WHAT YOU ARE ASKED TO DO = Scan the lines below for the string "context". Reply with how many match, and no other words.

Collected data
BEGIN

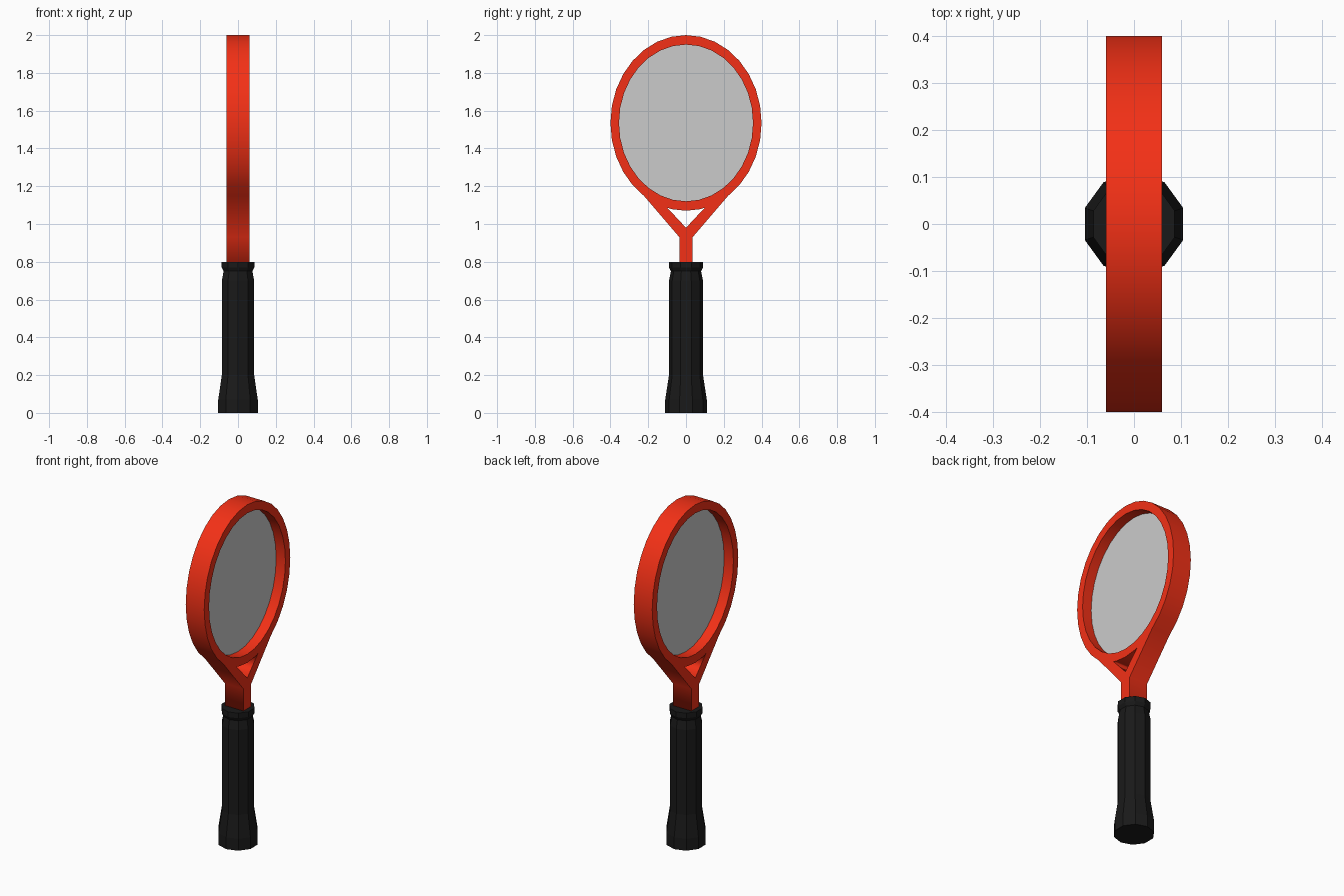
import bpy, bmesh
from math import sin, cos, tau, radians

if "Cube" in bpy.data.objects:
    bpy.data.objects.remove(bpy.data.objects["Cube"])

SIDES = 32
CZ = 1.535  # height of the head centre


def material(name, rgb):
    m = bpy.data.materials.new(name)
    m.diffuse_color = (*rgb, 1)
    m.use_nodes = True
    m.node_tree.nodes["Principled BSDF"].inputs["Base Color"].default_value = m.diffuse_color
    return m


def add_mesh(name, bm, mat=None):
    me = bpy.data.meshes.new(name)
    bm.to_mesh(me)
    bm.free()
    ob = bpy.data.objects.new(name, me)
    bpy.context.collection.objects.link(ob)
    if mat:
        me.materials.append(mat)
    return ob


def oval(ry, rz, k):
    """Point k of an oval in (y, z), counted from its lowest point."""
    a = tau * k / SIDES
    return ry * sin(a), CZ - rz * cos(a)


red = material("red", (0.9, 0.03, 0.008))
black = material("black", (0.01, 0.01, 0.01))

outer = [oval(0.40, 0.465, k) for k in range(SIDES)]
inner = [oval(0.355, 0.415, k) for k in range(SIDES)]

# Frame: head, forked throat and neck as one outline with two openings
outline = outer[3:SIDES - 2] + [(-0.035, 0.93), (-0.035, 0.78), (0.035, 0.78), (0.035, 0.93)]
throat = [(0, 0.98), (0.10, 1.087), outer[1], outer[0], outer[-1], (-0.10, 1.087)]
cu = bpy.data.curves.new("frame", 'CURVE')
cu.dimensions = '2D'
cu.fill_mode = 'BOTH'
cu.extrude = 0.06
for pts in (outline, inner, throat):
    sp = cu.splines.new('POLY')
    sp.points.add(len(pts) - 1)
    for p, (y, z) in zip(sp.points, pts):
        p.co = (y, z, 0, 1)
    sp.use_cyclic_u = True
cu.materials.append(red)
frame = bpy.data.objects.new("frame", cu)
frame.rotation_euler = (radians(90), 0, radians(90))
bpy.context.collection.objects.link(frame)
bpy.context.view_layer.objects.active = frame
frame.select_set(True)
bpy.ops.object.convert(target='MESH')

# String bed: thin sheet in the middle of the head
bm = bmesh.new()
bm.faces.new([bm.verts.new((0, y, z)) for y, z in inner])
add_mesh("string_bed", bm)

# Handle: ten-sided grip with a flared butt and a collar
profile = [(0.11, 0), (0.11, 0.07), (0.09, 0.20), (0.09, 0.70), (0.08, 0.75), (0.091, 0.77), (0.091, 0.80)]
bm = bmesh.new()
rings = [[bm.verts.new((r * sin(tau * i / 10), r * cos(tau * i / 10), z)) for i in range(10)]
         for r, z in profile]
for a, b in zip(rings, rings[1:]):
    for i in range(10):
        j = (i + 1) % 10
        bm.faces.new((a[i], a[j], b[j], b[i]))
bm.faces.new(rings[0])
bm.faces.new(rings[-1])
bmesh.ops.recalc_face_normals(bm, faces=bm.faces)
add_mesh("handle", bm, black)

END

SOLUTION FOR THIS EXERCISE = 3